** PROBLEM **
Within the listing that follows, reproduce exactly the lines starting at the line with "bpy.context.view_layer.objects.active = tray" and ending at the line with "angles = [math.radians(start", inclusive, and only those. Pictures are dropped.

>>>

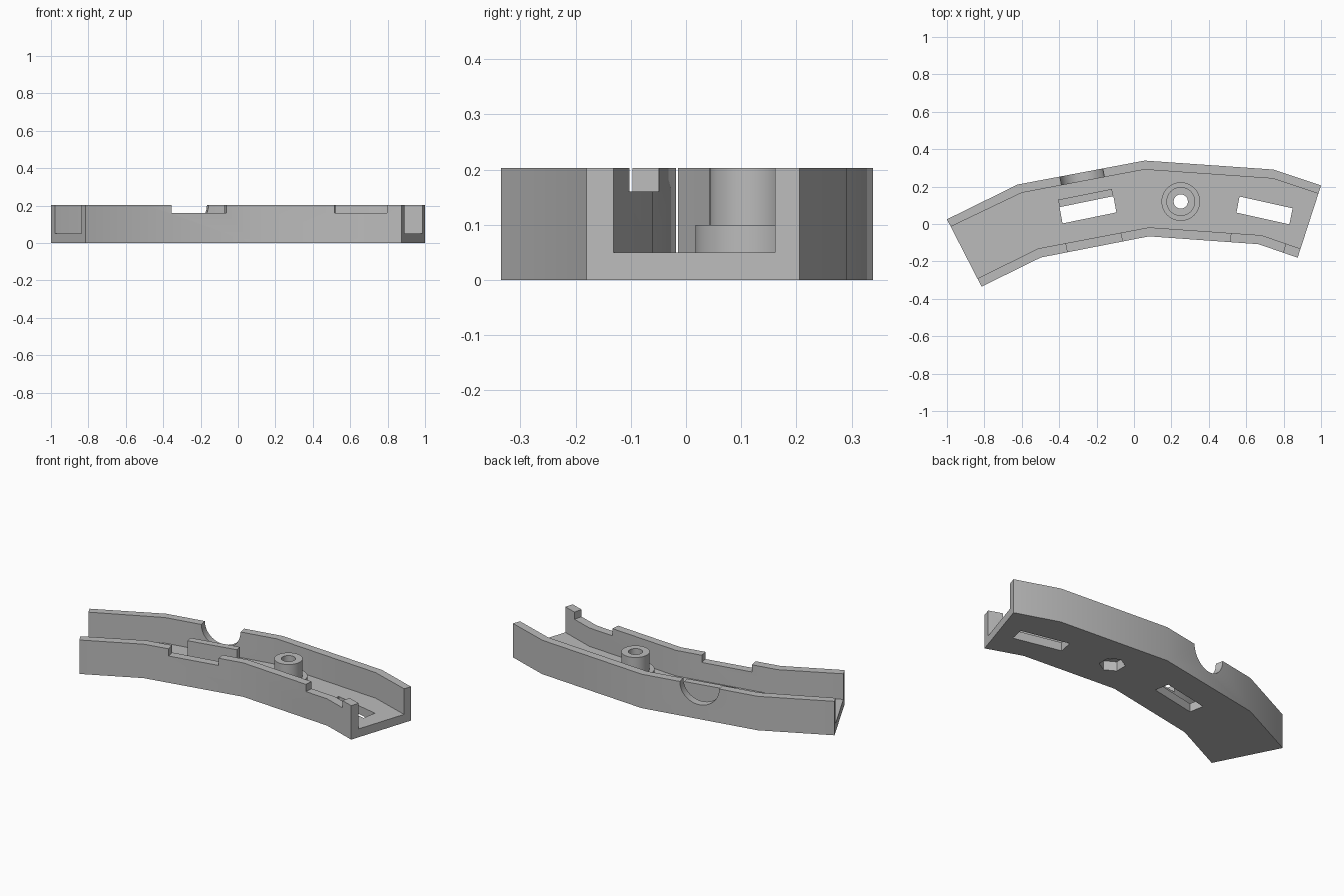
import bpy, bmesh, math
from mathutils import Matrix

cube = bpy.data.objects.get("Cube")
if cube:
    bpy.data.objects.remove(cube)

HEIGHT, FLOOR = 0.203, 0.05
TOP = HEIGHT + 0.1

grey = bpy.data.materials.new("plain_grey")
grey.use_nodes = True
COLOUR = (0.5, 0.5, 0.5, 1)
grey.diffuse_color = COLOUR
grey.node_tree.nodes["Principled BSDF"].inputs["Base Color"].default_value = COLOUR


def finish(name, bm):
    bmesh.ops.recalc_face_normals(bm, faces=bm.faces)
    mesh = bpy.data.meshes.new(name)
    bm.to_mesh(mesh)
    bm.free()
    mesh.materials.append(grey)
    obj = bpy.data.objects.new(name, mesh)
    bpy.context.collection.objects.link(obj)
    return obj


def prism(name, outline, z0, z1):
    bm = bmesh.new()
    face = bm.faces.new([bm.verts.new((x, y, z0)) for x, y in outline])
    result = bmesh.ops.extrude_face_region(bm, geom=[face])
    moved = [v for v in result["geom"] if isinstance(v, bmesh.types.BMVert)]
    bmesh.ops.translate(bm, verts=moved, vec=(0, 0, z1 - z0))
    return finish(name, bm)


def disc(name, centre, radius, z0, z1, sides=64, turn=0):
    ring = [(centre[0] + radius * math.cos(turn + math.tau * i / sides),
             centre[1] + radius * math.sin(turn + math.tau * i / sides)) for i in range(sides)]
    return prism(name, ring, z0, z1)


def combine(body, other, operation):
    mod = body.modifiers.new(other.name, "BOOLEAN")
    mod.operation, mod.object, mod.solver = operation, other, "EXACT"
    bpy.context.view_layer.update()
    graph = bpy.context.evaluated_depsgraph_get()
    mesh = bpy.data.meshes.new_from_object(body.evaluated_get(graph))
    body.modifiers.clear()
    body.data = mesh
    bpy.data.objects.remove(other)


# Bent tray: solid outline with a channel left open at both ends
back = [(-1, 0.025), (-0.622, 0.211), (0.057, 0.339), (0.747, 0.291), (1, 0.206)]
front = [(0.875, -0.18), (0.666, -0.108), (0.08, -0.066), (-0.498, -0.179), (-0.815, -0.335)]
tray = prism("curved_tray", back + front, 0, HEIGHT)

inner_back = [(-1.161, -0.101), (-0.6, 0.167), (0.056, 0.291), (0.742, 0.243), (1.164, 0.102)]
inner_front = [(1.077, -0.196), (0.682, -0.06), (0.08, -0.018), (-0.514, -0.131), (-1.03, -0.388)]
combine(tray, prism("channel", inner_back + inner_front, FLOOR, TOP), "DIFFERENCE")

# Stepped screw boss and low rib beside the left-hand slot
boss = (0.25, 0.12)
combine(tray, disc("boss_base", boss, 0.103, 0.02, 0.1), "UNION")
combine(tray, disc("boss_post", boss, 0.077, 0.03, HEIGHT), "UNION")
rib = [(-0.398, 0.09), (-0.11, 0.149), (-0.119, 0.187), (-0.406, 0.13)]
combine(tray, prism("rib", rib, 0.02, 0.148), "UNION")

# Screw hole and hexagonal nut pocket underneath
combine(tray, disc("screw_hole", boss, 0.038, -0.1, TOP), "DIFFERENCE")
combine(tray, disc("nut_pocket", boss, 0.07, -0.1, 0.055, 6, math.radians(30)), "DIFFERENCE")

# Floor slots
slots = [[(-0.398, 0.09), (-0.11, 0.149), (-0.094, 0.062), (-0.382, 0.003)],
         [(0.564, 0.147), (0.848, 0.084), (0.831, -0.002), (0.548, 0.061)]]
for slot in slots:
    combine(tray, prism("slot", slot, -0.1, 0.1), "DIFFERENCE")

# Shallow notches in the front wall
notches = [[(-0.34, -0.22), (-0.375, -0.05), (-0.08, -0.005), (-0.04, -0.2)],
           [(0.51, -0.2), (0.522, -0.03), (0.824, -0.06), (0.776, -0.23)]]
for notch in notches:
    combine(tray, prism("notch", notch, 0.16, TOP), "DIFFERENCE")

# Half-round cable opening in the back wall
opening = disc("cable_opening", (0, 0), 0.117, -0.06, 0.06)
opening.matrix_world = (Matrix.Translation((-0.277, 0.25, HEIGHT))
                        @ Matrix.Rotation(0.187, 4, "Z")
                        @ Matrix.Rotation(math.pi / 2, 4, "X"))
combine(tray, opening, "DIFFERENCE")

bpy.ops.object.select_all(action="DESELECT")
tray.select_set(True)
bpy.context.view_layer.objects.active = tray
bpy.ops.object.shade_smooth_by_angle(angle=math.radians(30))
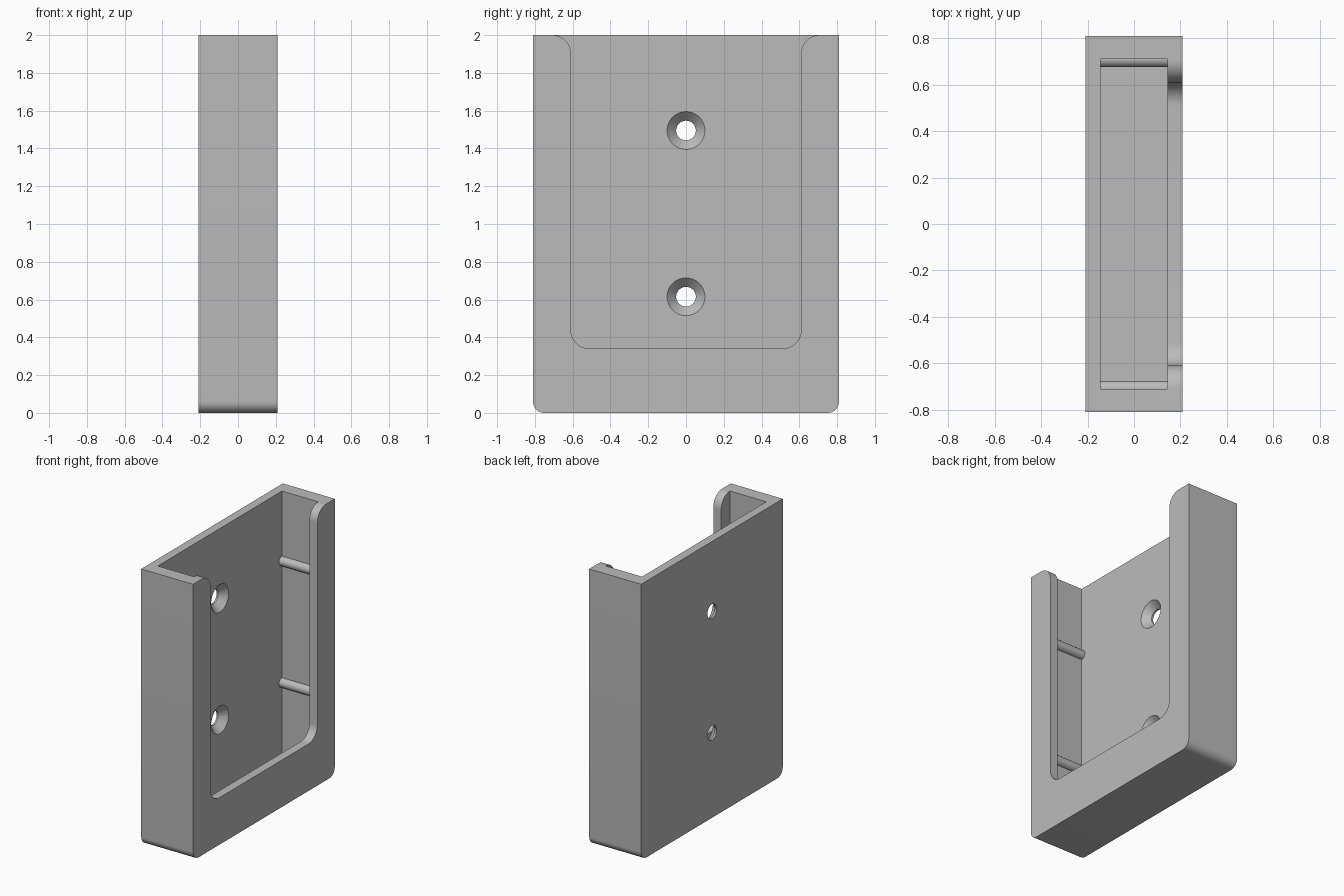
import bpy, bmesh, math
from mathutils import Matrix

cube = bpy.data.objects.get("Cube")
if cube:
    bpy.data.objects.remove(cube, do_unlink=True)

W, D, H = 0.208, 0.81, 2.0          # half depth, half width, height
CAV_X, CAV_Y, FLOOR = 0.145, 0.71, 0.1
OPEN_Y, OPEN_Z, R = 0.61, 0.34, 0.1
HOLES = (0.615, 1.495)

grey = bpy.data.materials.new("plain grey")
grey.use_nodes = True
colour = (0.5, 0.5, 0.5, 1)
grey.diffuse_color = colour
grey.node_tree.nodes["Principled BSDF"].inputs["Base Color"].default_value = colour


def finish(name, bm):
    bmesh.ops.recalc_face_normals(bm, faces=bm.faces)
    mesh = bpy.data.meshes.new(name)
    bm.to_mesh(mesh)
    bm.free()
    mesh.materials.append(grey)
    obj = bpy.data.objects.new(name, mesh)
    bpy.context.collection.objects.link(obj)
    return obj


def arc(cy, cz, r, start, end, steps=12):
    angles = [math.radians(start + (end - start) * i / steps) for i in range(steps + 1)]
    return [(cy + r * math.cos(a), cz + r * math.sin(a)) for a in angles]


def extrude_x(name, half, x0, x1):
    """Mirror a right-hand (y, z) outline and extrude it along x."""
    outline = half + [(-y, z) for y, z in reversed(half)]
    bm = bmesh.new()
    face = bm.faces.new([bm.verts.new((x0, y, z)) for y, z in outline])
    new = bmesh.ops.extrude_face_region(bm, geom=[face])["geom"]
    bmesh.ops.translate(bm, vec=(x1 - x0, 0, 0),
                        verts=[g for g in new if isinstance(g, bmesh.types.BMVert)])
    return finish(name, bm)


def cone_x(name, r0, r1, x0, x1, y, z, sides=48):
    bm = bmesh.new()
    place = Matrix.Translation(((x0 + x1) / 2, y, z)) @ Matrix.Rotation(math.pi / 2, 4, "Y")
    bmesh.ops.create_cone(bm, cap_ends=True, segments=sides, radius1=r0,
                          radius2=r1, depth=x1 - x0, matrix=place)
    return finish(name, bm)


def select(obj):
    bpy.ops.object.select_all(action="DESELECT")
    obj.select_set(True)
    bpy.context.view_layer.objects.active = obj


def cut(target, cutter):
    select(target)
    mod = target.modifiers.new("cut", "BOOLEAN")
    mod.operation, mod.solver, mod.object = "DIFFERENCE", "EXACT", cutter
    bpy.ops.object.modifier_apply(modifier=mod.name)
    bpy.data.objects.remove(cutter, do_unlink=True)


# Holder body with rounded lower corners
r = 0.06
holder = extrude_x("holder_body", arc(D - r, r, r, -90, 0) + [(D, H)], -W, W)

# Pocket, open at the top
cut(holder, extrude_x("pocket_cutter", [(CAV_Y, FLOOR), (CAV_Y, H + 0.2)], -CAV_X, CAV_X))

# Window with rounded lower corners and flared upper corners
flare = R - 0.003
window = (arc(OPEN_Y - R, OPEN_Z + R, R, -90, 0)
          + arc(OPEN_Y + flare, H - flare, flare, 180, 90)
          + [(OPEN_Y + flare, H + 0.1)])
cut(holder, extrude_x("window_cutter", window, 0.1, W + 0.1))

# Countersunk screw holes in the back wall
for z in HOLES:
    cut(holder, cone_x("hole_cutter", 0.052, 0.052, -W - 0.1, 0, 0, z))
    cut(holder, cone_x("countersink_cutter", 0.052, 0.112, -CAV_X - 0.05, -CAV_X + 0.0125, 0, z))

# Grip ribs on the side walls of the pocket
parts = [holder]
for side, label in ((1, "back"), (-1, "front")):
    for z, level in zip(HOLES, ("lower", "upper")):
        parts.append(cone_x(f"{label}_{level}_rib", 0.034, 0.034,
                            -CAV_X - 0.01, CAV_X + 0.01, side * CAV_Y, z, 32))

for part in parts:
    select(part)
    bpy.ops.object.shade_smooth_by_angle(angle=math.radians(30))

<<<

** ANSWER SPACE **
bpy.context.view_layer.objects.active = tray
bpy.ops.object.shade_smooth_by_angle(angle=math.radians(30))
import bpy, bmesh, math
from mathutils import Matrix

cube = bpy.data.objects.get("Cube")
if cube:
    bpy.data.objects.remove(cube, do_unlink=True)

W, D, H = 0.208, 0.81, 2.0          # half depth, half width, height
CAV_X, CAV_Y, FLOOR = 0.145, 0.71, 0.1
OPEN_Y, OPEN_Z, R = 0.61, 0.34, 0.1
HOLES = (0.615, 1.495)

grey = bpy.data.materials.new("plain grey")
grey.use_nodes = True
colour = (0.5, 0.5, 0.5, 1)
grey.diffuse_color = colour
grey.node_tree.nodes["Principled BSDF"].inputs["Base Color"].default_value = colour


def finish(name, bm):
    bmesh.ops.recalc_face_normals(bm, faces=bm.faces)
    mesh = bpy.data.meshes.new(name)
    bm.to_mesh(mesh)
    bm.free()
    mesh.materials.append(grey)
    obj = bpy.data.objects.new(name, mesh)
    bpy.context.collection.objects.link(obj)
    return obj


def arc(cy, cz, r, start, end, steps=12):
    angles = [math.radians(start + (end - start) * i / steps) for i in range(steps + 1)]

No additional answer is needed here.